“The younger son got together all he had, set off for a distant country and there squandered his wealth in wild living. . .” Luke 15:11-24
When I first studied this passage back in Bible College, it was easy for me to identify the younger son as those people who have taken their God-given gifts and talents and squandered them for their own selfish reasons. I saw them as the heathens among us who didn’t know that God is waiting to welcome them home.
After some reflection (and a few years of maturity), I began to see myself as the prodigal son – wasteful with my own God-given gifts, lavish in my pride, and extravagant in the ways I used my words, even to the point of hurting others. Yes, in many ways I was like the prodigal son.
Seeing myself (and others) as a type of prodigal son is easy. We’re all selfish sinners bent on having our own way at the expense of those who love us. What bothers me (and may bother you) is to consider this: Jesus is the true Prodigal Son.

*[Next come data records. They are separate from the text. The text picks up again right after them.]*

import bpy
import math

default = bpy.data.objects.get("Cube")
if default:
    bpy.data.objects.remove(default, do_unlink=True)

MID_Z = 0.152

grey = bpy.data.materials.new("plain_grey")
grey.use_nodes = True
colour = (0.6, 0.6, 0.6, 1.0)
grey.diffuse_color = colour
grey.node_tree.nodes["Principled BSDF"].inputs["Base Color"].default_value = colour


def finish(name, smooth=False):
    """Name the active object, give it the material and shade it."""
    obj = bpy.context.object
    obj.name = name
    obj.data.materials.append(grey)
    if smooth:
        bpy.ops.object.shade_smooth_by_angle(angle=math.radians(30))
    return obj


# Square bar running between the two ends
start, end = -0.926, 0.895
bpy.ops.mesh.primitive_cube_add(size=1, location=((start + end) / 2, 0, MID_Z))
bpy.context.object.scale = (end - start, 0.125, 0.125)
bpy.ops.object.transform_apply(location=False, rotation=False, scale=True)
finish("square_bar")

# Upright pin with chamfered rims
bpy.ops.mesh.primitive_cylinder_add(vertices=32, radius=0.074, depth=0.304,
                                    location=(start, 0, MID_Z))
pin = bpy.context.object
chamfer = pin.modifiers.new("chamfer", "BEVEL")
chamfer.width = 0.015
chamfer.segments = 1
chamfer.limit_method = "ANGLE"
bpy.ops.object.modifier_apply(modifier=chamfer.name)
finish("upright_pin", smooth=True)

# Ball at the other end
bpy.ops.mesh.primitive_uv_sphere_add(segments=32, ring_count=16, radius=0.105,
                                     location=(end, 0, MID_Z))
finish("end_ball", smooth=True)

The word prodigal means to be wastefully or recklessly extravagant or lavish. Jesus recklessly and lavishly invested everything He had so that we could know His eternal love. As I contemplate this, I’m also challenged by how Jesus gave all of Himself while knowing there would not be a 100% return on His investment. Yes, in the omnipotence of God, He knew how many of us would accept His Divine sacrifice. But as a human, Jesus was spending, if not wasting, His entire self on us. True, He loves His creation; but we sure seem to have a funny way of acknowledging His gift.

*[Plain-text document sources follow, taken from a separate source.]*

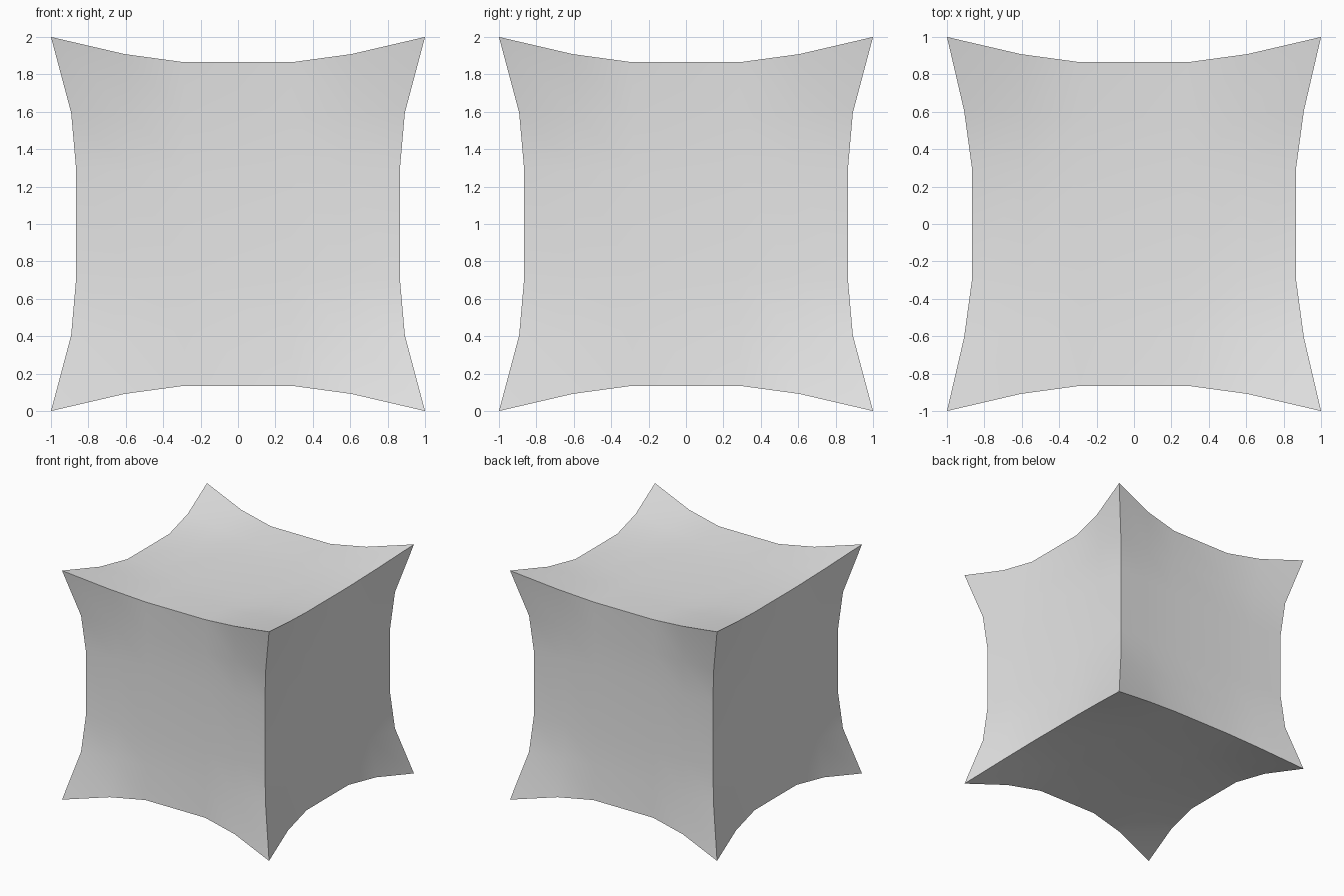
import bpy
import bmesh
import math

cube = bpy.data.objects.get("Cube")
if cube:
    bpy.data.objects.remove(cube, do_unlink=True)

# Cube divided into a coarse grid on every side
bm = bmesh.new()
bmesh.ops.create_cube(bm, size=2)
bmesh.ops.subdivide_edges(bm, edges=bm.edges[:], cuts=4, use_grid_fill=True)


def grid_step(t):
    """Spread the inner grid lines to thirds of the half side."""
    a = abs(t)
    spread = 1.0 if a > 0.9 else 2 / 3 if a > 0.4 else 1 / 3
    return math.copysign(spread, t)


def flare(axis, t):
    """Share of the corner flare at distance t along an axis."""
    if t > 0.9:
        return 1.0
    if t > 0.5:
        return 0.2 if axis == 2 else 0.32
    return 0.0


# Pinch the sides inward and leave the eight corners as points
for v in bm.verts:
    p = [grid_step(t) for t in v.co]
    order = sorted(range(3), key=lambda i: -abs(p[i]))
    b, c = (abs(p[i]) for i in order[1:])
    corner = flare(order[1], b) * flare(order[2], c)
    rim = 1 - (1 - b * b) * (1 - c * c)
    scale = 0.84 + 0.025 * rim + 0.135 * corner
    v.co = [t * scale for t in p]
    v.co.z += 1

mesh = bpy.data.meshes.new("pinched_cube")
bm.to_mesh(mesh)
bm.free()
body = bpy.data.objects.new("pinched_cube", mesh)
bpy.context.collection.objects.link(body)

# Plain light grey
grey = bpy.data.materials.new("light_grey")
grey.use_nodes = True
color = (0.8, 0.8, 0.8, 1)
grey.diffuse_color = color
grey.node_tree.nodes["Principled BSDF"].inputs["Base Color"].default_value = color
mesh.materials.append(grey)

# Smooth sides with sharp cube edges
bpy.ops.object.select_all(action='DESELECT')
body.select_set(True)
bpy.context.view_layer.objects.active = body
bpy.ops.object.shade_smooth_by_angle(angle=math.radians(40))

Jesus the Prodigal. Give this concept some time to sink in. One day Jesus took His inheritance and His title, left the home of His Father and traveled to a distant, foreign country. He spent all He had to become a human and emptied Himself of all the previous privileges He held in His Father’s house. In the strangest investment scheme in history, Jesus prodigiously squandered His inheritance by hanging around with sinners and harlots, drunkards and lepers, tax collectors and sundry riff-raff. After spending all He had, Jesus sensed God’s abandonment (Matthew 27:46), only to return to the Father hungry and thirsty (John 19:28), fresh out of prison (1 Peter 3:19), dressed in borrowed clothes fit only for a dead man. Continue Reading